For decades, the list of things consumers could rent primarily included like apartments, hotel rooms, cars, and recreational equipment. The internet disrupted this status quo by giving us the ability to have access to almost any tool, item, or service without needing to own it. Internet-enabled sharing and renting are efficient and economical because the internet helps to reduce the friction of financial transactions as it matches consumers who want to borrow (as opposed to own) assets with owners who are happy to share as part of a collaborative consumption or sharing economy.
The benefits of internet-enabled sharing
Examples of collaborative consumption and the sharing economy are increasingly part of modern life, with Uber, Lyft, Zipcar, and bike sharing being just a few examples of services that allow consumers to use a product as a service on an on-demand basis. By shifting responsibility for managing and maintaining assets to the individuals or companies providing that service, and with the help of internet access, cashless payments, and applications that authenticate transactions, this setup creates economic value by allowing the rent and return cycle to be frictionless for the consumer. Furthermore, Netflix’s and Amazon’s services have taught us that internet access enables us to enjoy entertainment and creative works without the need to own or physically store anything. The main advantage of these markets that technology has helped create is that they allow consumers the ability to enjoy access to more products and services while consuming fewer physical resources, as a part of a circular economy of “have-want-need,” but not “need to own.”
Choosing to use services as an alternative to owning physical assets also allows physical goods to be used more efficiently. As the Internet of Things technologies become commonplace, they will streamline our consumption of physical goods by measuring usage and performance, helping to align the interests of both the owner and consumer (or renter) of goods and services. Companies may be able to do the same amount of business with fewer assets on their balance sheets, and consumers will have less clutter in their basements and garages. For example, individuals who shift to using products as services may realize that they can benefit from clearing out household equipment that’s used seasonally and spends most of its lifetime in storage.
A sharing economy revolution
The opportunities of collaborative consumption were understood by eBay in 1995, and a generation of successors followed. We now have apps such as Close5 (0) and Facebook Marketplace (1) that allow individuals to take advantage of the “have-need-want” cycle for goods through local bartering. Freecycle (2), a localized donation site that uses the internet to connect owners of unneeded items to those that want them is another way to create a “waste to want” cycle.
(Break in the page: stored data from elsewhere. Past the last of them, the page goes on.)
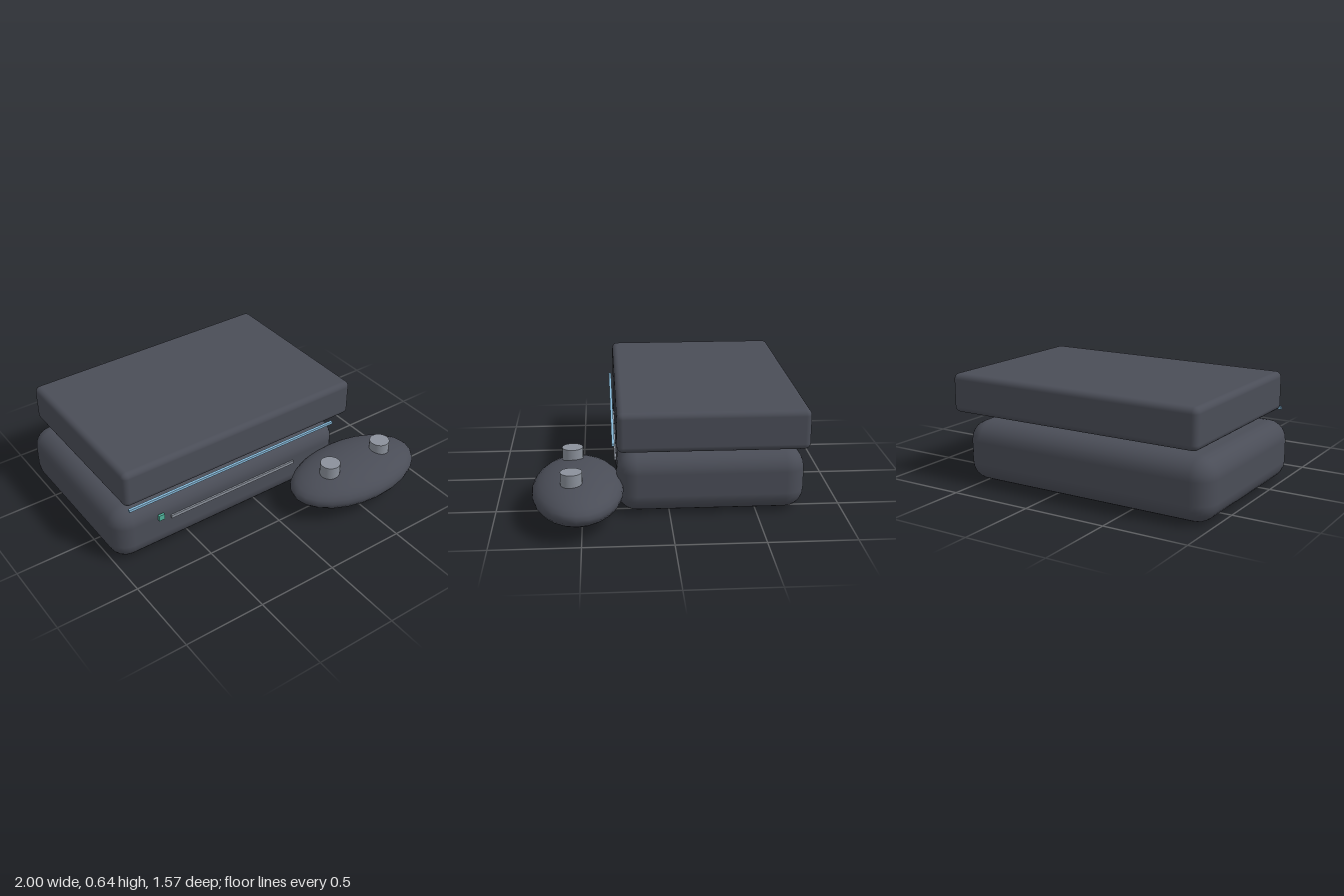
import * as THREE from 'three';
import { RoundedBoxGeometry } from 'three/addons/geometries/RoundedBoxGeometry.js';

const paint = (color) => new THREE.MeshStandardMaterial({ color });

export function createModel() {
  const model = new THREE.Group();
  const dark = paint(0x4a4d57);
  const grey = paint(0x8b919b);
  const blue = paint(0x86b8d8);
  const green = paint(0x4fb09a);

  const add = (name, geometry, material, x, y, z) => {
    const mesh = new THREE.Mesh(geometry, material);
    mesh.name = name;
    mesh.position.set(x, y, z);
    model.add(mesh);
    return mesh;
  };

  // Console body: soft lower case and a crisper lid floating above it
  add('lowerCase', new RoundedBoxGeometry(1.61, 0.36, 1.085, 3, 0.115), dark, -0.195, 0.18, -0.243);
  add('upperCase', new RoundedBoxGeometry(1.615, 0.233, 1.085, 3, 0.035), dark, -0.122, 0.522, -0.243);

  // Front details
  add('lightStrip', new THREE.BoxGeometry(1.455, 0.016, 0.016), blue, -0.193, 0.407, 0.318);
  add('discSlot', new THREE.BoxGeometry(0.89, 0.02, 0.02), grey, -0.195, 0.216, 0.3);
  add('powerLight', new THREE.BoxGeometry(0.036, 0.036, 0.016), green, -0.712, 0.254, 0.312);

  // Controller: flattened ellipsoid with two thumbsticks
  add('controllerBody', new THREE.SphereGeometry(1, 24, 16), dark, 0.55, 0.152, 0.523)
    .scale.set(0.447, 0.125, 0.262);
  for (const [name, x] of [['rightThumbstick', 0.335], ['leftThumbstick', 0.73]]) {
    add(name, new THREE.CylinderGeometry(0.061, 0.061, 0.08, 24), grey, x, 0.288, 0.553);
  }
  return model;
}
A sharing economy paradigm shift is also happening in the corporate world. Companies are discovering the benefits of shifting capital away from empty desks and moving to shared office environments. Cars and the parking lots they occupy are now being noted for their inefficiency, including recently at Tesla (3)’s headquarters. As consumers and businesses start recognizing that time is our most valued asset, we may also migrate away from the habit of sitting in traffic for hours and away from the economic cost of owning a car that sits idle 95 percent of the time (4) on valuable real estate. Additional outcomes of the movement toward a collaborative consumption economy include more efficient engineering, reduced costs, and reduced environmental impact. As noted in Accenture’s “Waste to Wealth (5)” report, incentives will evolve to create longer-lasting products as part of a modular maintenance system. Rather than throw out a whole item when it stops working, there will be incentives for manufacturers to design modular replacement parts for more efficient maintenance of goods and less waste. Both individuals and companies are also noticing improved returns on their technology investments as cloud computing, software as a service, and virtual networking mean that we are less beholden to constantly upgrading our physical devices to keep up with the speed of innovation.
Regulatory speed bumps for the economy of the future
As the sharing economy promises to continue revolutionizing our lives, regulatory uncertainty from old paradigms can cause a hangover effect that concerns those who have embraced the economic model of collaborative consumption. Laws that solved yesterday’s problems need not create concerns for the innovators creating today’s economic opportunities. Peer-to-peer rentals and services are threatened in many state and local jurisdictions by local officials who do not recognize the need to modernize regulation to fit today’s circular economy.
Hopefully, the tide is turning. The National League of Cities notes in its “Shifting perceptions of collaborative consumption (6)” study that a majority of cities surveyed (56 percent) in 2015 affirmed that developing new policies to address the sharing economy is important. That same year, the Federal Trade Commission (7) (FTC) opened a public dialog on the benefits and concerns of consumers on the sharing economy, acknowledging the importance of questioning the existence of current regulation to new suppliers of goods and services. If a regulation is worth enforcing, it’s worth reviewing costs and the benefits to make sure they are accurately assessed to reflect the changes brought about by the sharing economy. In November 2016, the FTC issued a report (8) exploring the evolution of app-based services and the internet that “help build trust between buyers and sellers . . . [and] create markets and assets for potential buyers.” Notably, the report highlights the possibility that new technology and trust mechanisms may reduce the need for regulation.
As the ritual of spring cleaning and the upcoming celebration of Earth Day come upon us, think about how current technology may be part of your answer for cleaning up and simplifying your life. Thanks to the internet, the power washer can still be available, but it may not have to sit in your garage for 360 days of the year.